▶ GOAL OF THE EXERCISE: Take the entries below and print only the lines from the one with "range(steps + 1)])" through the one with "ang = 2 * math.pi * i / n", exactly as they stand, both ends included.

BEGIN DATA UNDER STUDY

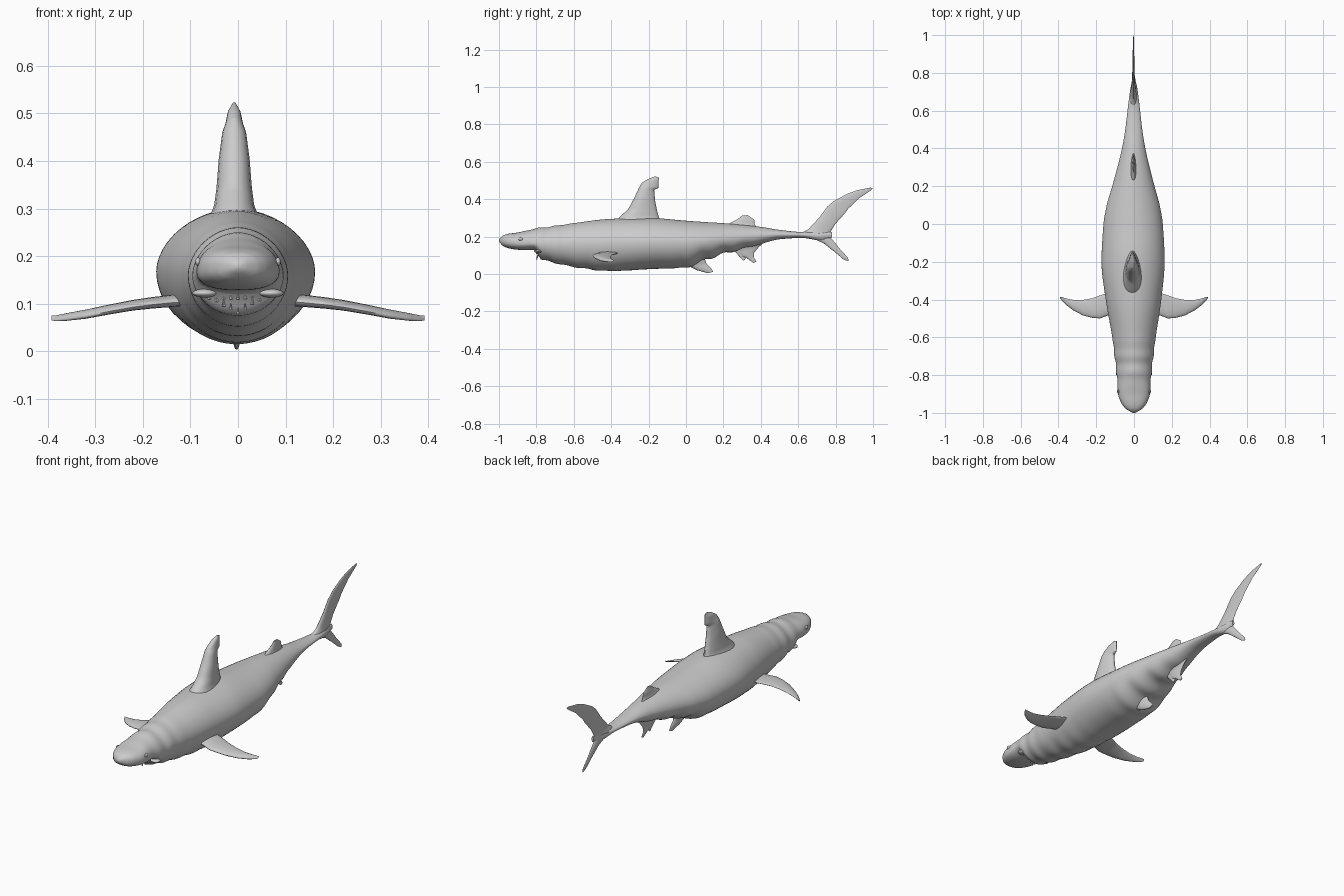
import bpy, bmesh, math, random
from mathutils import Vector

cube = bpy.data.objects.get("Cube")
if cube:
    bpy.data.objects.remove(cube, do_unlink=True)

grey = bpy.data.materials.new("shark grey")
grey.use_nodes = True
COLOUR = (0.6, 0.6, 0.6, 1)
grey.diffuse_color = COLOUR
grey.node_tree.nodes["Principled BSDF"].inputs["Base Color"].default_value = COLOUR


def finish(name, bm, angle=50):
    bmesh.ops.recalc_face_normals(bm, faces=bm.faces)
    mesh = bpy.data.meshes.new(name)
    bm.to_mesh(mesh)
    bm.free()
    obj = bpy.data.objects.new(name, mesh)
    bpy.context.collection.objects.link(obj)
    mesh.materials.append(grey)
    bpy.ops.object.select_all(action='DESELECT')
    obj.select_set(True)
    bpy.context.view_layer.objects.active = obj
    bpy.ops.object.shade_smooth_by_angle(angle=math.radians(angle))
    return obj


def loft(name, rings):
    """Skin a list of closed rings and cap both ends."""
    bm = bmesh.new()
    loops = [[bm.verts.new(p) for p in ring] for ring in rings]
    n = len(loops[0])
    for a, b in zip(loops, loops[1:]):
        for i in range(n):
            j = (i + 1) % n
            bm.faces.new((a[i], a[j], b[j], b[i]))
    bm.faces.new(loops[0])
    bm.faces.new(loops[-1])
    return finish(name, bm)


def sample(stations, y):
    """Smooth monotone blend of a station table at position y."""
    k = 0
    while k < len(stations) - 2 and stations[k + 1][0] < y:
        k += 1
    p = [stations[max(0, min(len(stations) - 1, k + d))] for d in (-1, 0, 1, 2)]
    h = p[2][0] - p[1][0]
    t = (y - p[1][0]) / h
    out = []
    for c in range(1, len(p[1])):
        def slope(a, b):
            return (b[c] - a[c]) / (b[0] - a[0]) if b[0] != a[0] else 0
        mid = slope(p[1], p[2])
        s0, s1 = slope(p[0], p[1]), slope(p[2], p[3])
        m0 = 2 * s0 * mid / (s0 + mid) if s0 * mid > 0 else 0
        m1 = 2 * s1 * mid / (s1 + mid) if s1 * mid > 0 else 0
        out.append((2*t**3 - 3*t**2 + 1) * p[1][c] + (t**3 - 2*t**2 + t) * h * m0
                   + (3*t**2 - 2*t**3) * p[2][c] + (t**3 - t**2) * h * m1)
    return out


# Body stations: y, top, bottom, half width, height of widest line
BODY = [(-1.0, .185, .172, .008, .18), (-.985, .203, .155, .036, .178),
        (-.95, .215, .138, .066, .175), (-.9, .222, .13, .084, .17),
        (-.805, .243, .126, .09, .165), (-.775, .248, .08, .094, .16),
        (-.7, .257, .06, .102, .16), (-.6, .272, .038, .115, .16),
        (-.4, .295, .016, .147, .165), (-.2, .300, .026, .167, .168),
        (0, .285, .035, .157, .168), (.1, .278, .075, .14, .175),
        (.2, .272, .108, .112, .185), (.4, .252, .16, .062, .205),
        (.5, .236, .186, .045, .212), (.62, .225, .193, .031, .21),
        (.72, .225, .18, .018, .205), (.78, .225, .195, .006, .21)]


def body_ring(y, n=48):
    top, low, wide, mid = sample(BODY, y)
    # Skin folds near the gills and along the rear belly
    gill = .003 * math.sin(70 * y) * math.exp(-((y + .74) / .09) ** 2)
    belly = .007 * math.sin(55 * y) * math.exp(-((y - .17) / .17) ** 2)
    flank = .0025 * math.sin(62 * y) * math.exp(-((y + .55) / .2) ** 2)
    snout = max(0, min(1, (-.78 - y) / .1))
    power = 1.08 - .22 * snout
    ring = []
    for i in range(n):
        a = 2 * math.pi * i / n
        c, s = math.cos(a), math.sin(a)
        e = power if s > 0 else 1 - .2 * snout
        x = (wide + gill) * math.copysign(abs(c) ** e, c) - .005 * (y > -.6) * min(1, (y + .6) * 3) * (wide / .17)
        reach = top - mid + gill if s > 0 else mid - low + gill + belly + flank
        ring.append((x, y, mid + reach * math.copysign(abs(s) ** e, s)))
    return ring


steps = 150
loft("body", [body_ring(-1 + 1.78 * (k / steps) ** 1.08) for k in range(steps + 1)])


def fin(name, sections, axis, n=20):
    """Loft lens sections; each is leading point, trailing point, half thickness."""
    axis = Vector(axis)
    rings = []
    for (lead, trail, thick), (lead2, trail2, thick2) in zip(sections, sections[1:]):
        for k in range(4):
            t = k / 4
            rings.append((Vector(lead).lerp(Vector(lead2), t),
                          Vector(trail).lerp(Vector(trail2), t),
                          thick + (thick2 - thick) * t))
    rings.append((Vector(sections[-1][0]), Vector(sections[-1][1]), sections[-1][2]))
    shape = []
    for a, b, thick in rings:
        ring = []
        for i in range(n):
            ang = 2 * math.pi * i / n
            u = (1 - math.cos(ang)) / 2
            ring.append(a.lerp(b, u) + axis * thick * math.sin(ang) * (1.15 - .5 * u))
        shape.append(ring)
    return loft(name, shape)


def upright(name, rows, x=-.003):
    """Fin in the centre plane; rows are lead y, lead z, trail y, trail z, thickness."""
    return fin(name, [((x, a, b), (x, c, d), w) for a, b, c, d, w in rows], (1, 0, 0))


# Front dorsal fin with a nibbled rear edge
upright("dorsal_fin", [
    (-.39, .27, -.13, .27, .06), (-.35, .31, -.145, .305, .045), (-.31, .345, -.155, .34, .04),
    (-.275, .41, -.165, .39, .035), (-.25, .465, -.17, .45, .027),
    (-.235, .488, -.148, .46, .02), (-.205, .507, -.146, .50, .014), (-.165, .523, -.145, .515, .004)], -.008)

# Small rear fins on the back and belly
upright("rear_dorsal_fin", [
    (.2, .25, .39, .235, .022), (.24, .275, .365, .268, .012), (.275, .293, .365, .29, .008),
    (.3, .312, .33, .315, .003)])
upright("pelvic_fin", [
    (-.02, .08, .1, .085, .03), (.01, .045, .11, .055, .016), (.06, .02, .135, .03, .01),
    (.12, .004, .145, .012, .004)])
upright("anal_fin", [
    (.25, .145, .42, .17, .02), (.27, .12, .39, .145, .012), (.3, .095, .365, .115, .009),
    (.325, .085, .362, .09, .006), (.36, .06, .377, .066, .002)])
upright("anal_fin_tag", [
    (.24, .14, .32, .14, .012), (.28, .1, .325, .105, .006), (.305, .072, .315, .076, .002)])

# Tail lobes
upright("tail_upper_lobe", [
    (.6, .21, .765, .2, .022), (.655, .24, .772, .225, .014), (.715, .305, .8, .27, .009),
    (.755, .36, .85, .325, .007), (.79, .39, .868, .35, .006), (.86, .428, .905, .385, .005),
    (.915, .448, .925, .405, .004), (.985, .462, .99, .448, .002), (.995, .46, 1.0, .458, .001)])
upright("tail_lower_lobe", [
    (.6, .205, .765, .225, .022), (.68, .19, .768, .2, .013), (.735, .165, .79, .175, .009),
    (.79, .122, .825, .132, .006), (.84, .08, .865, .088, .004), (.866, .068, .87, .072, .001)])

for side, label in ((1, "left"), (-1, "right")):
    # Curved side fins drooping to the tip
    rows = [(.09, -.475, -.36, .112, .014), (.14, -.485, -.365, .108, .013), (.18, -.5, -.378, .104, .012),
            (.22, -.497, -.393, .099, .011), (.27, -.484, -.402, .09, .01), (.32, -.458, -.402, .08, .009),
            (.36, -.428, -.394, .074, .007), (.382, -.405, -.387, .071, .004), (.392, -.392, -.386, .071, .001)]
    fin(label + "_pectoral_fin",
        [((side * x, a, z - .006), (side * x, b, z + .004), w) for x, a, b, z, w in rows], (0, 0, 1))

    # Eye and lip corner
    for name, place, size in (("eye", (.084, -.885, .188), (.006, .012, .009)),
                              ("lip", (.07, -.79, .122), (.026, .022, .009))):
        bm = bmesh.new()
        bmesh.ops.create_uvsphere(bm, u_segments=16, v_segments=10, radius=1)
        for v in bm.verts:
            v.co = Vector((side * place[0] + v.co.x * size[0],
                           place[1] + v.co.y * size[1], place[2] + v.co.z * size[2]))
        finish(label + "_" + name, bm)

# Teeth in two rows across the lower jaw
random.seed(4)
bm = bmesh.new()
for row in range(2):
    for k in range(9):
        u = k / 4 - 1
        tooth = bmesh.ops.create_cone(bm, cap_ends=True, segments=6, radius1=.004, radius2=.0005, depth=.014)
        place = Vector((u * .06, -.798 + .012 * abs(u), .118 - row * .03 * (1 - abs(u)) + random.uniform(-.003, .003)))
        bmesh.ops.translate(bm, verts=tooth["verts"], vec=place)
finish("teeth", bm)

END DATA UNDER STUDY

▶ RESULT:
loft("body", [body_ring(-1 + 1.78 * (k / steps) ** 1.08) for k in range(steps + 1)])


def fin(name, sections, axis, n=20):
    """Loft lens sections; each is leading point, trailing point, half thickness."""
    axis = Vector(axis)
    rings = []
    for (lead, trail, thick), (lead2, trail2, thick2) in zip(sections, sections[1:]):
        for k in range(4):
            t = k / 4
            rings.append((Vector(lead).lerp(Vector(lead2), t),
                          Vector(trail).lerp(Vector(trail2), t),
                          thick + (thick2 - thick) * t))
    rings.append((Vector(sections[-1][0]), Vector(sections[-1][1]), sections[-1][2]))
    shape = []
    for a, b, thick in rings:
        ring = []
        for i in range(n):
            ang = 2 * math.pi * i / n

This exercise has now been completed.